> [Problem details] Leave the images behind and copy every record exactly.

<<<<

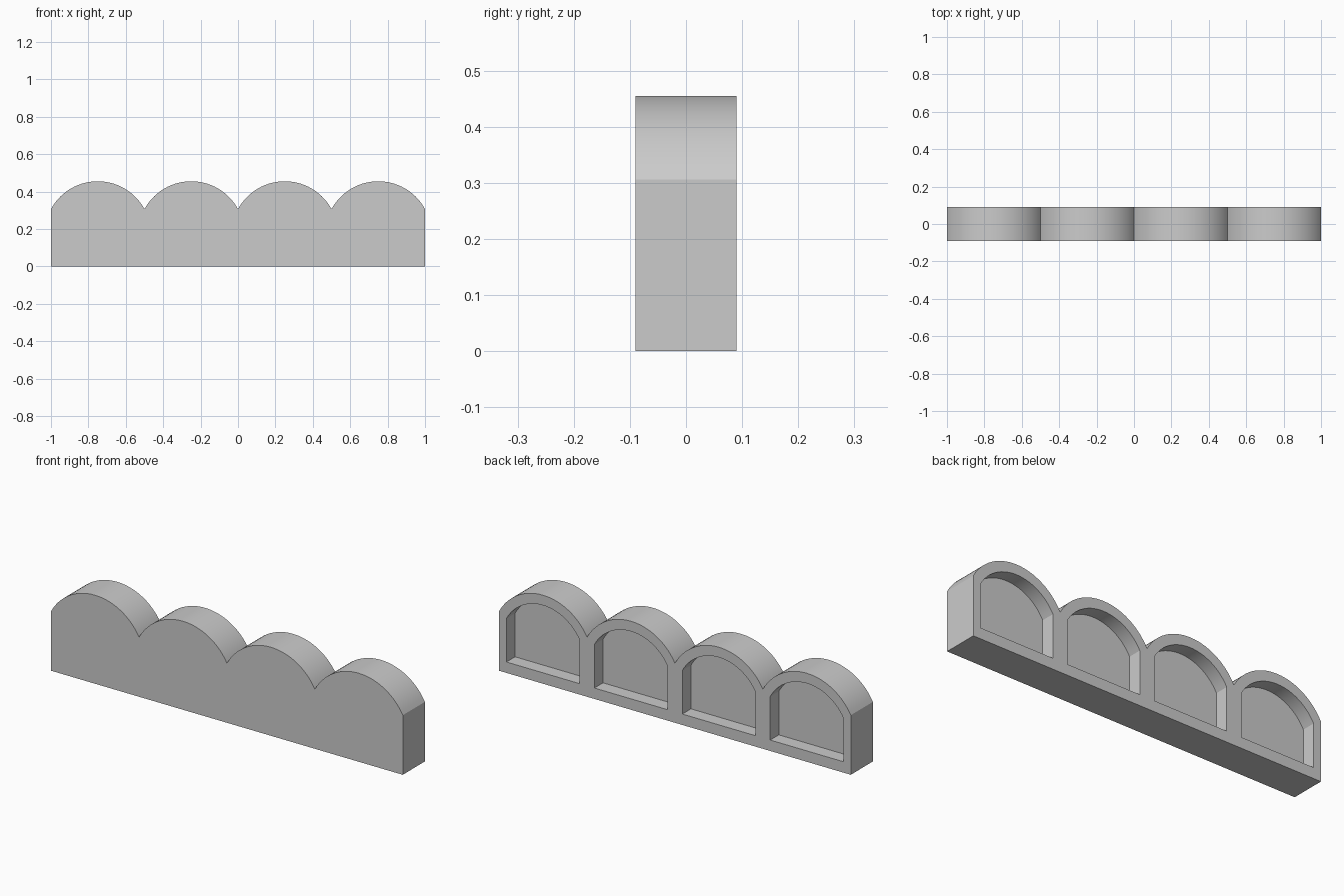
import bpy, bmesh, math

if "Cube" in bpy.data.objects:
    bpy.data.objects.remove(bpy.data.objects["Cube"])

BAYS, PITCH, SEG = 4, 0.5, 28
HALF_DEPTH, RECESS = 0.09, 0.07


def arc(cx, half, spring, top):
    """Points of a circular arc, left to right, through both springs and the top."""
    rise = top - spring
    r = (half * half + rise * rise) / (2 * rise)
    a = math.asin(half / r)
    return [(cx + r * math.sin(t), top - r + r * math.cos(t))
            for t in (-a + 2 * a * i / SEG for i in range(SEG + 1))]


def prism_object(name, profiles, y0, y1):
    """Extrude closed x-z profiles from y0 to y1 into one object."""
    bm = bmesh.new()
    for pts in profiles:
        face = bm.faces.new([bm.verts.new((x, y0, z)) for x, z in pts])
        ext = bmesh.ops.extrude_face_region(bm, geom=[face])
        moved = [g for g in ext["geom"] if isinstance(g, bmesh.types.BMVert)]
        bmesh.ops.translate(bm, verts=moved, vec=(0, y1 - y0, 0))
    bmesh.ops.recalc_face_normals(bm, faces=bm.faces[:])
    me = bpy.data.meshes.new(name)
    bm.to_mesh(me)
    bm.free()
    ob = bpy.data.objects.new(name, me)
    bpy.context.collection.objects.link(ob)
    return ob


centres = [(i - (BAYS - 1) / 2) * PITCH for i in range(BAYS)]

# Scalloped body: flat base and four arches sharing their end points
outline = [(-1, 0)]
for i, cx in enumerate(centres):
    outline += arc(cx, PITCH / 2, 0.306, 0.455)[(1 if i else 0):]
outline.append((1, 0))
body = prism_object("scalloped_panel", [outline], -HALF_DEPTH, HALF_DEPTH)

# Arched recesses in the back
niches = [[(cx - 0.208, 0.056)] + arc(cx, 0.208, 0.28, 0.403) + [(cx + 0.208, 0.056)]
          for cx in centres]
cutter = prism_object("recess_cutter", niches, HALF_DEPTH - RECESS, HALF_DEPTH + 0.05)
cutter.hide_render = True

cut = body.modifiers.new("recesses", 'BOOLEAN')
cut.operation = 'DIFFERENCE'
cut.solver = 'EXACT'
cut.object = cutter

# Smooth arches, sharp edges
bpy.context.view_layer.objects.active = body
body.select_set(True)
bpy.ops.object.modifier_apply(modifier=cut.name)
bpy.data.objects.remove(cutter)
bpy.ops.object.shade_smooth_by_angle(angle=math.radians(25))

>>>>

> [Output]
import bpy, bmesh, math

if "Cube" in bpy.data.objects:
    bpy.data.objects.remove(bpy.data.objects["Cube"])

BAYS, PITCH, SEG = 4, 0.5, 28
HALF_DEPTH, RECESS = 0.09, 0.07


def arc(cx, half, spring, top):
    """Points of a circular arc, left to right, through both springs and the top."""
    rise = top - spring
    r = (half * half + rise * rise) / (2 * rise)
    a = math.asin(half / r)
    return [(cx + r * math.sin(t), top - r + r * math.cos(t))
            for t in (-a + 2 * a * i / SEG for i in range(SEG + 1))]


def prism_object(name, profiles, y0, y1):
    """Extrude closed x-z profiles from y0 to y1 into one object."""
    bm = bmesh.new()
    for pts in profiles:
        face = bm.faces.new([bm.verts.new((x, y0, z)) for x, z in pts])
        ext = bmesh.ops.extrude_face_region(bm, geom=[face])
        moved = [g for g in ext["geom"] if isinstance(g, bmesh.types.BMVert)]
        bmesh.ops.translate(bm, verts=moved, vec=(0, y1 - y0, 0))
    bmesh.ops.recalc_face_normals(bm, faces=bm.faces[:])
    me = bpy.data.meshes.new(name)
    bm.to_mesh(me)
    bm.free()
    ob = bpy.data.objects.new(name, me)
    bpy.context.collection.objects.link(ob)
    return ob


centres = [(i - (BAYS - 1) / 2) * PITCH for i in range(BAYS)]

# Scalloped body: flat base and four arches sharing their end points
outline = [(-1, 0)]
for i, cx in enumerate(centres):
    outline += arc(cx, PITCH / 2, 0.306, 0.455)[(1 if i else 0):]
outline.append((1, 0))
body = prism_object("scalloped_panel", [outline], -HALF_DEPTH, HALF_DEPTH)

# Arched recesses in the back
niches = [[(cx - 0.208, 0.056)] + arc(cx, 0.208, 0.28, 0.403) + [(cx + 0.208, 0.056)]
          for cx in centres]
cutter = prism_object("recess_cutter", niches, HALF_DEPTH - RECESS, HALF_DEPTH + 0.05)
cutter.hide_render = True

cut = body.modifiers.new("recesses", 'BOOLEAN')
cut.operation = 'DIFFERENCE'
cut.solver = 'EXACT'
cut.object = cutter

# Smooth arches, sharp edges
bpy.context.view_layer.objects.active = body
body.select_set(True)
bpy.ops.object.modifier_apply(modifier=cut.name)
bpy.data.objects.remove(cutter)
bpy.ops.object.shade_smooth_by_angle(angle=math.radians(25))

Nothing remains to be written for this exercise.